Here is the main difference we would make if we could. We would not fit our child as early as we did. From early on, pediatricians, friends, and even strangers on the street came up to tell us about the “miracles of modern medicine” or some show on TV where a guy got “new hands.” At almost every visit to an orthopedist or a prosthetist as a follow up on every possible choice we had for our daughter, we were advised to get a prosthesis as soon as possible – to provide “balance” or “more functionality.” Not having heard anyone say, “It’s o.k. to wait a year or two,” we followed the professionals’ advice. Since Beth could choose to wear it or not, we believe that we did no harm with such an early fitting, but it was a bit ridiculous to have such an expensive “toy.” Looking back, we would have waited until Beth was about two, when her vocal skills and motor skills were up to the challenge of learning about a new “tool,” not “toy.”

Since that time Beth has had many different prostheses – each new one a little different from the last. We have learned more and more to enlist Beth’s comments in deciding if each change was an improvement or not. We have found that sometimes the doctors get a little carried away with “We can do it” instead of “Should we do it yet?” As Beth has grown, we have worked with her both with and without her prosthesis, so that she might develop a strong sense of whether she needs it or not for each task.

Beth has discovered that her prosthesis is a good “tool.” As such she uses it when she feels she needs it and leaves it off when she does not. Some of those “uses” may sound superficial, but not for her. Beth uses it in some of her arts and crafts activities. She finds it easier to cut more precisely. It allows her some distance from her work (Her limb is AE and gets her face too close sometimes.). She has developed an interest in crochet ever since her grandma’s last visit. Her prosthesis allows her a better place to wrap the yarn. She is taking up tap dancing, and without her prosthesis she cannot get far enough away from the barre to do the stretches on the left side. In some sports Beth finds the prosthesis comes in handy… like basketball where she can balance the ball against the prosthesis away from her body and shoot. And sometimes her prosthesis gives her a feeling of fitting in. This can be important to a 6-year-old who has just moved to a new town and a new school and, as of yet, knows no one her age.

Now at other times, Beth prefers to go without her prosthesis, a choice that is perhaps easier for an upper limb amputee than for a lower limb amputee. She has a sense of feeling in her limb – her prosthesis obviously does not. She has no use for it in some of her sports and play and does not need to be encumbered by it at that time. During the summer, she usually goes without, as the prosthesis is hot and, therefore, uncomfortable.

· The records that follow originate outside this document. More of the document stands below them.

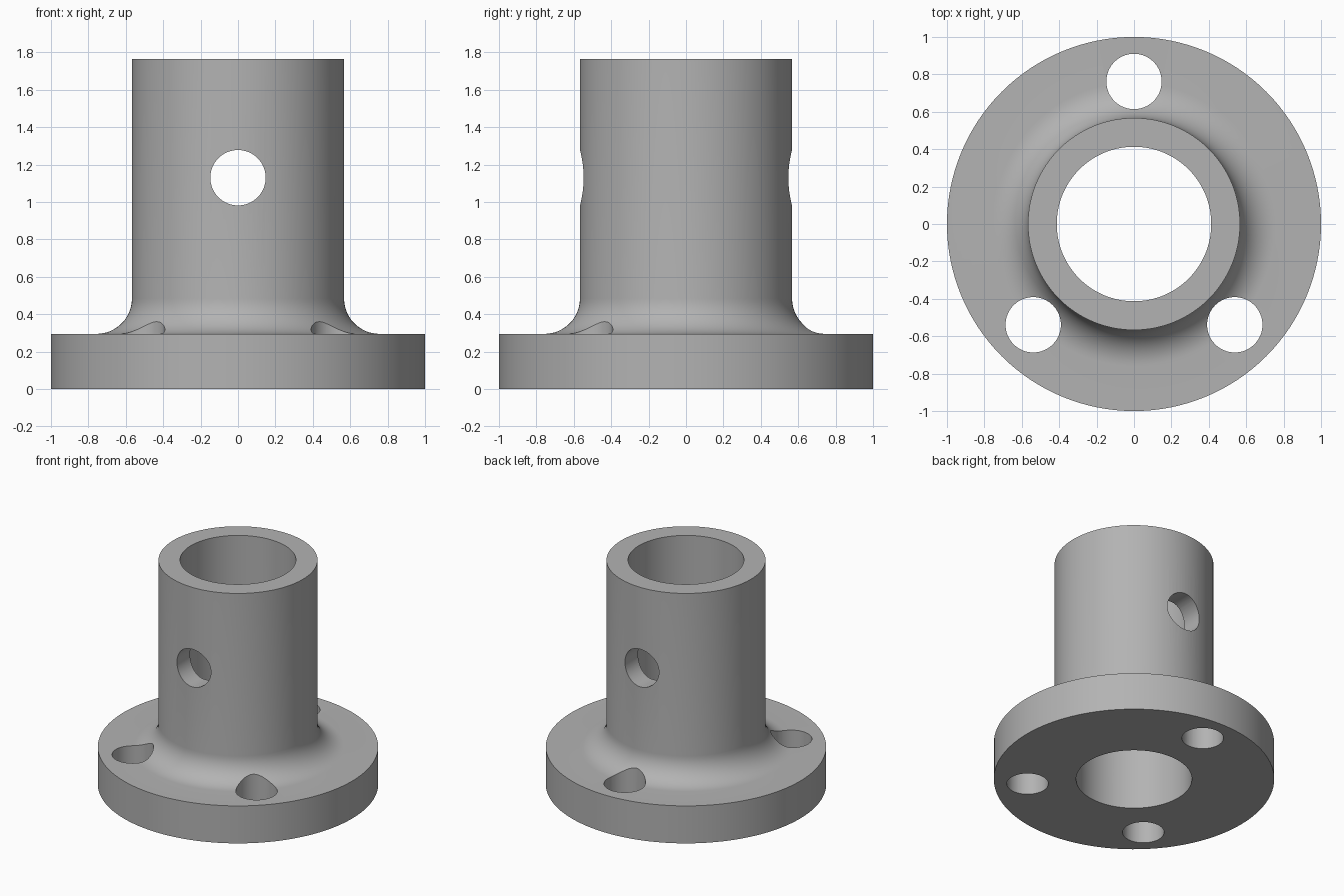
import bpy, bmesh, math
from mathutils import Matrix, Vector

if "Cube" in bpy.data.objects:
    bpy.data.objects.remove(bpy.data.objects["Cube"])

SEG = 128
BORE, TUBE, FLANGE = 0.413, 0.567, 1.0
BASE_H, TOP_H, FILLET = 0.295, 1.765, 0.19
HOLE_R, BOLT_R, CROSS_Z = 0.148, 0.762, 1.13

steel = bpy.data.materials.new("plain grey")
steel.diffuse_color = (0.45, 0.45, 0.45, 1)
steel.use_nodes = True
steel.node_tree.nodes["Principled BSDF"].inputs["Base Color"].default_value = steel.diffuse_color


def add_object(name, bm):
    bmesh.ops.recalc_face_normals(bm, faces=bm.faces)
    mesh = bpy.data.meshes.new(name)
    bm.to_mesh(mesh)
    bm.free()
    mesh.materials.append(steel)
    ob = bpy.data.objects.new(name, mesh)
    bpy.context.collection.objects.link(ob)
    return ob


# Flange, fillet and tube as one closed turned profile (radius, height)
profile = [(BORE, 0), (FLANGE, 0), (FLANGE, BASE_H)]
for i in range(13):
    a = math.radians(270 - 90 * i / 12)
    profile.append((TUBE + FILLET + FILLET * math.cos(a),
                    BASE_H + FILLET + FILLET * math.sin(a)))
profile += [(TUBE, TOP_H), (BORE, TOP_H)]

bm = bmesh.new()
rings = []
for s in range(SEG):
    a = math.tau * s / SEG
    rings.append([bm.verts.new((r * math.cos(a), r * math.sin(a), z)) for r, z in profile])
for s in range(SEG):
    this, nxt = rings[s], rings[(s + 1) % SEG]
    for i in range(len(profile)):
        j = (i + 1) % len(profile)
        bm.faces.new((this[i], nxt[i], nxt[j], this[j]))
body = add_object("flanged_tube", bm)

# Drills: three bolt holes and one cross hole through both tube walls
bm = bmesh.new()
drills = [Matrix.Translation((BOLT_R * math.cos(math.radians(d)),
                              BOLT_R * math.sin(math.radians(d)), 0.3))
          for d in (90, 225, 315)]
drills.append(Matrix.Translation((0, 0, CROSS_Z)) @ Matrix.Rotation(math.pi / 2, 4, 'X'))
for m, depth in zip(drills, (1.0, 1.0, 1.0, 2.0)):
    bmesh.ops.create_cone(bm, cap_ends=True, segments=64, radius1=HOLE_R,
                          radius2=HOLE_R, depth=depth, matrix=m)
cutter = add_object("drill_cutter", bm)
cutter.hide_render = True

cut = body.modifiers.new("drill holes", 'BOOLEAN')
cut.operation = 'DIFFERENCE'
cut.solver = 'EXACT'
cut.object = cutter

# Bake the holes, then shade smoothly with crisp rims
bpy.context.view_layer.objects.active = body
body.select_set(True)
cutter.select_set(False)
bpy.ops.object.modifier_apply(modifier=cut.name)
bpy.data.objects.remove(cutter)
bpy.ops.object.shade_smooth_by_angle(angle=math.radians(30))
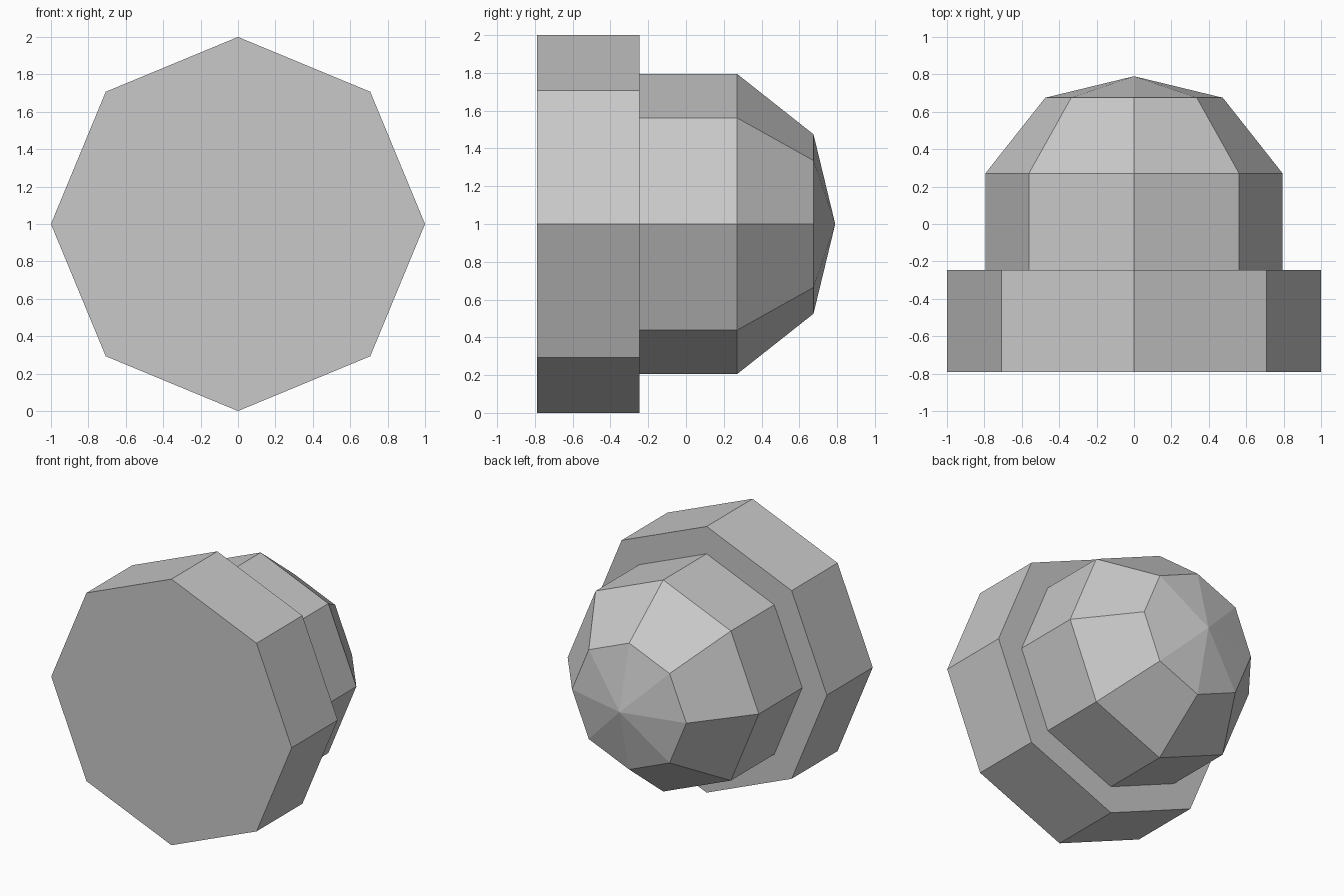
import bpy
import bmesh
from math import cos, sin, pi

cube = bpy.data.objects.get("Cube")
if cube:
    bpy.data.objects.remove(cube, do_unlink=True)

SIDES = 8

grey = bpy.data.materials.new("light_grey")
grey.use_nodes = True
colour = (0.58, 0.58, 0.58, 1)
grey.diffuse_color = colour
grey.node_tree.nodes["Principled BSDF"].inputs["Base Color"].default_value = colour


def ring(bm, y, radius):
    """Octagon facing along y, with one corner straight up."""
    angles = [2 * pi * i / SIDES for i in range(SIDES)]
    return [bm.verts.new((radius * sin(a), y, 1 + radius * cos(a))) for a in angles]


def turned_solid(name, profile, tip_y):
    """Sweep (y, radius) steps around the y axis and close both ends."""
    bm = bmesh.new()
    rings = [ring(bm, y, r) for y, r in profile]
    tip = bm.verts.new((0, tip_y, 1))
    bm.faces.new(rings[0])
    for i in range(SIDES):
        j = (i + 1) % SIDES
        for a, b in zip(rings, rings[1:]):
            bm.faces.new((a[i], a[j], b[j], b[i]))
        bm.faces.new((rings[-1][i], rings[-1][j], tip))
    bmesh.ops.recalc_face_normals(bm, faces=bm.faces)
    mesh = bpy.data.meshes.new(name)
    bm.to_mesh(mesh)
    bm.free()
    mesh.materials.append(grey)
    obj = bpy.data.objects.new(name, mesh)
    bpy.context.collection.objects.link(obj)
    return obj


# Wide flat base, stepped neck and faceted dome in one closed body
turned_solid("domed_knob", [
    (-0.79, 1.0),     # front plate
    (-0.245, 1.0),    # back edge of plate
    (-0.245, 0.795),  # step in to neck
    (0.27, 0.795),    # start of dome
    (0.675, 0.475),   # dome shoulder
], tip_y=0.79)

In other words, it all depends on the time, place, and need. Beth, as she gets older, may find more or fewer uses for her prosthesis, but the point is it has a purpose in Beth’s life. It meets her needs at times and is the appropriate tool for some jobs.

My husband and I know that this is a highly personal decision for each family and each child. The length of the limb, above or below elbow, the ease of accessing a prosthesis … all of these play an important role in deciding whether to use a prosthesis or not. We decided that it was a good decision for Beth. We have not forced her to wear it – we have encouraged her to find the “best” way for her – to try both ways and to see what works. Sometimes it is with, and sometimes without. In all cases, we feel we are providing our daughter with the information and the expertise to make informed decisions about what is best for her in her life. This tool is just one choice she has.

And from our perspective, that’s the best we can do – provide our children with the information and guidance to make informed choices for themselves and their lives.